AU forces dispatched helicopter gunships after the pre-dawn car bomb and gun attack on a camp housing Burundian peacekeepers near Ceel Baraf, a village about 160 kilometers (100 miles) northeast of the capital Mogadishu, the sources said.
"There was heavy fighting and casualties inflicted on both sides, but we don't have more details about this incident so far," local military commander Mohamed Ali told AFP by phone.
"They launched the attack with a car bomb blast before a heavy exchange of gunfire broke out," he added.
Al-Shabaab has been waging a deadly insurgency against Somalia's fragile central government for more than a decade.
It issued a statement claiming responsibility for the assault and saying it had killed dozens of Burundian soldiers.
Its claim could not be verified and there was no immediate comment from the AU's transition mission in Somalia or ATMIS.
"Al-Shabaab gunmen stormed the camp early morning, there were heavy blasts and exchanges of machinegun fire.
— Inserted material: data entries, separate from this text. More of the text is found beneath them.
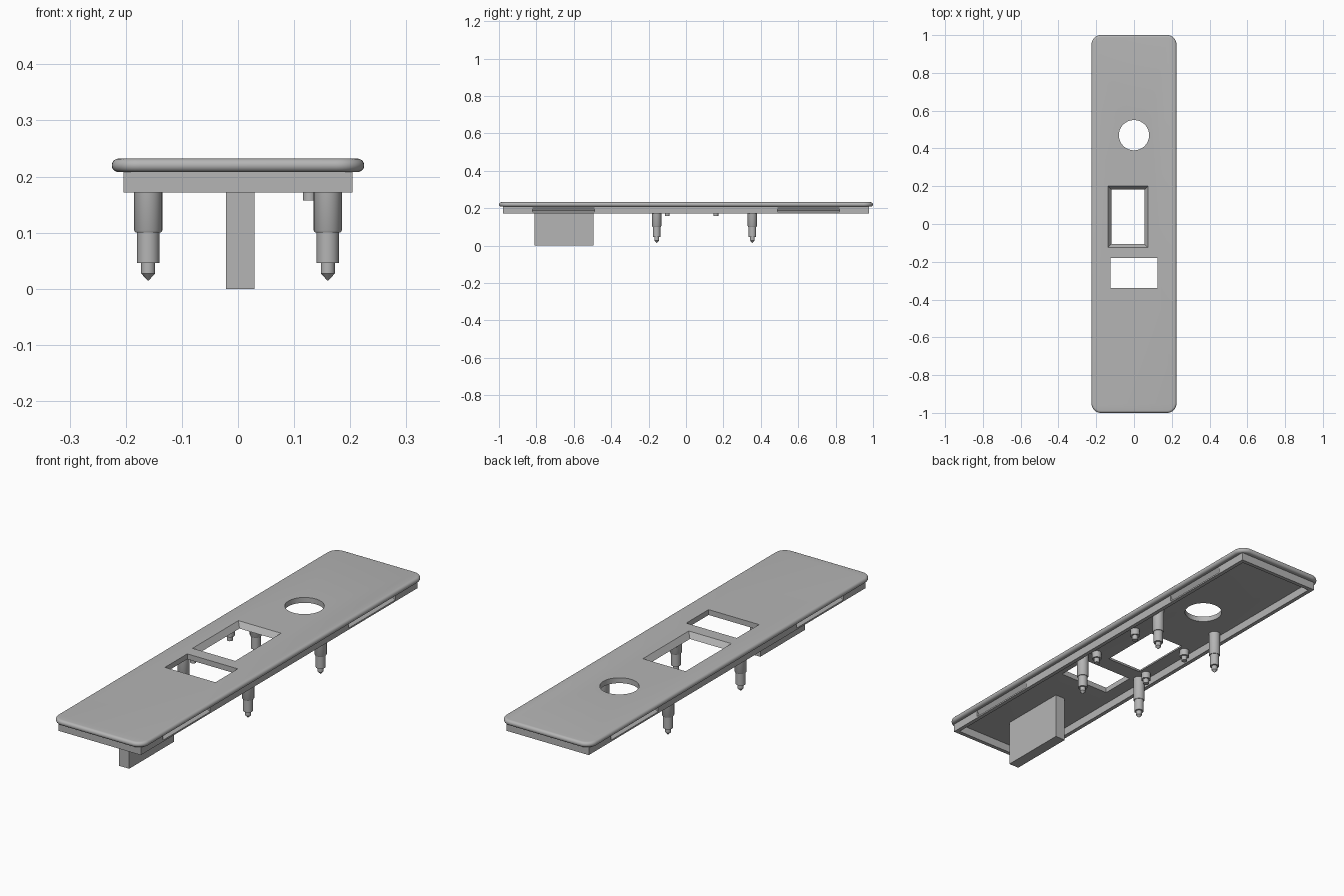
import bpy, bmesh, math
from mathutils import Matrix, Vector

cube = bpy.data.objects.get("Cube")
if cube:
    bpy.data.objects.remove(cube, do_unlink=True)

grey = bpy.data.materials.new("plain grey plastic")
grey.use_nodes = True
colour = (0.46, 0.46, 0.46, 1)
grey.diffuse_color = colour
grey.node_tree.nodes["Principled BSDF"].inputs["Base Color"].default_value = colour

UNDER, TOP, RIM_Z = 0.208, 0.232, 0.172


def finish(name, bm, smooth=False):
    bmesh.ops.recalc_face_normals(bm, faces=bm.faces)
    mesh = bpy.data.meshes.new(name)
    bm.to_mesh(mesh)
    bm.free()
    mesh.materials.append(grey)
    obj = bpy.data.objects.new(name, mesh)
    bpy.context.collection.objects.link(obj)
    if smooth:
        shade(obj)
    return obj


def shade(obj):
    bpy.ops.object.select_all(action="DESELECT")
    obj.select_set(True)
    bpy.context.view_layer.objects.active = obj
    bpy.ops.object.shade_smooth_by_angle(angle=math.radians(35))


def loft(name, rings, smooth=False):
    """Skin a stack of closed rings and cap both ends."""
    bm = bmesh.new()
    loops = [[bm.verts.new(p) for p in ring] for ring in rings]
    n = len(loops[0])
    for a, b in zip(loops, loops[1:]):
        for i in range(n):
            j = (i + 1) % n
            bm.faces.new((a[i], a[j], b[j], b[i]))
    bm.faces.new(loops[0])
    bm.faces.new(loops[-1])
    return finish(name, bm, smooth)


def rect(x0, x1, y0, y1, z):
    return [(x0, y0, z), (x1, y0, z), (x1, y1, z), (x0, y1, z)]


def box(name, x0, x1, y0, y1, z0, z1):
    return loft(name, [rect(x0, x1, y0, y1, z0), rect(x0, x1, y0, y1, z1)])


def circle(x, y, r, z, n=32):
    return [(x + r * math.cos(math.tau * i / n), y + r * math.sin(math.tau * i / n), z)
            for i in range(n)]


def rounded_rect(hx, hy, r, z, steps=8):
    pts = []
    for k, (sx, sy) in enumerate([(1, 1), (-1, 1), (-1, -1), (1, -1)]):
        for i in range(steps + 1):
            a = math.pi / 2 * (k + i / steps)
            pts.append((sx * (hx - r) + r * math.cos(a), sy * (hy - r) + r * math.sin(a), z))
    return pts


# Face plate with rounded corners and a rounded edge
edge = (TOP - UNDER) / 2
rings = []
for i in range(11):
    a = math.pi * (i / 10 - 0.5)
    d = edge * (1 - math.cos(a))
    rings.append(rounded_rect(0.225 - d, 1 - d, 0.05 - d, UNDER + edge * (1 + math.sin(a))))
plate = loft("face_plate", rings)

# Openings: round hole, plain slot and chamfered window
LOW, HIGH = UNDER - 0.01, TOP + 0.01
slope = 0.018 / (TOP - UNDER) * 0.01


def window(grow, z):
    return rect(-0.138 - grow, 0.073 + grow, -0.124 - grow, 0.2 + grow, z)


cutters = [
    loft("hole_cutter", [circle(0, 0.47, 0.08, LOW, 64), circle(0, 0.47, 0.08, HIGH, 64)]),
    box("slot_cutter", -0.125, 0.125, -0.338, -0.18, LOW, HIGH),
    loft("window_cutter", [window(-0.018 - slope, LOW), window(slope, HIGH)]),
]
for cutter in cutters:
    cutter.hide_render = True
    mod = plate.modifiers.new("opening", "BOOLEAN")
    mod.operation = "DIFFERENCE"
    mod.solver = "EXACT"
    mod.object = cutter
    bpy.context.view_layer.objects.active = plate
    bpy.ops.object.modifier_apply(modifier=mod.name)
    bpy.data.objects.remove(cutter, do_unlink=True)
shade(plate)

# Rim below the plate: plain walls with grooved snap sections
OUT, IN, END = 0.204, 0.186, 0.978
Z_IN = UNDER + 0.002
plain = [(IN, RIM_Z), (OUT, RIM_Z), (OUT, Z_IN), (IN, Z_IN)]
snap = [(IN, RIM_Z), (OUT, RIM_Z), (OUT, 0.179), (0.191, 0.188), (OUT, UNDER),
        (OUT, Z_IN), (IN, Z_IN)]
stops = [-END, -0.82, -0.49, 0.49, 0.82, END]
for side, label in ((1, "left"), (-1, "right")):
    for i, (y0, y1) in enumerate(zip(stops, stops[1:])):
        section = snap if i % 2 else plain
        kind = "snap" if i % 2 else "wall"
        loft(f"{label}_rim_{kind}_{i}", [[(side * x, y, z) for x, z in section] for y in (y0, y1)])
for side, label in ((1, "back"), (-1, "front")):
    ys = sorted((side * END, side * (END - 0.018)))
    box(f"{label}_rim_wall", -IN, IN, *ys, RIM_Z, Z_IN)

# Upright tab under the front half
box("support_tab", -0.021, 0.029, -0.81, -0.495, 0, Z_IN)


def turned(name, x, y, profile):
    return loft(name, [circle(x, y, r, z) for r, z in profile], True)


# Stepped locating posts with pointed tips
post = [(0.025, Z_IN), (0.025, 0.104), (0.0225, 0.1), (0.02, 0.1), (0.02, 0.046),
        (0.0125, 0.046), (0.0125, 0.027), (0.0008, 0.015)]
for x in (-0.16, 0.16):
    for y in (-0.157, 0.355):
        turned("locating_post", x, y, post)

# Short shouldered pegs around the window
peg = [(0.02, Z_IN), (0.02, 0.178), (0.0125, 0.178), (0.0125, 0.157)]
for x in (-0.152, 0.128):
    for y in (-0.1, 0.16):
        turned("short_peg", x, y, peg)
The Burundians vacated the camp and entered Ceel Baraf village before helicopters arrived providing aerial support," said one witness, local resident Weliyow Maalim.
"The helicopters fired missiles and heavy machine guns, we saw smoke rising over the camp but we don't know about the situation exactly," said another witness, Ahmed Adan.
New AU Mission
ATMIS replaced the previous AMISOM peacekeeping force when its mandate expired at the end of March.
The new mission has the task of helping Somali forces take primary responsibility for security in the troubled Horn of Africa nation.
Under a UN resolution, ATMIS is projected to gradually reduce staffing levels from nearly 20,000 soldiers, police and civilians to zero by the end of 2024.
Al-Shabaab fighters controlled Mogadishu until 2011 when they were pushed out by the AU force.
But they still hold territory in the countryside and frequently attack civilian, military, and government targets in Mogadishu and outside.
The latest assault comes less than a week after parliament chose new speakers for the upper and lower houses, a key step on the path toward a long-delayed presidential vote.
The drawn-out election process has been marred by deadly violence and a bitter power struggle between the president and prime minister.
Somalia's international partners have voiced fears that the delays were distracting from its myriad problems including the fight against Al-Shabaab and the rising threat of famine in many parts of the country.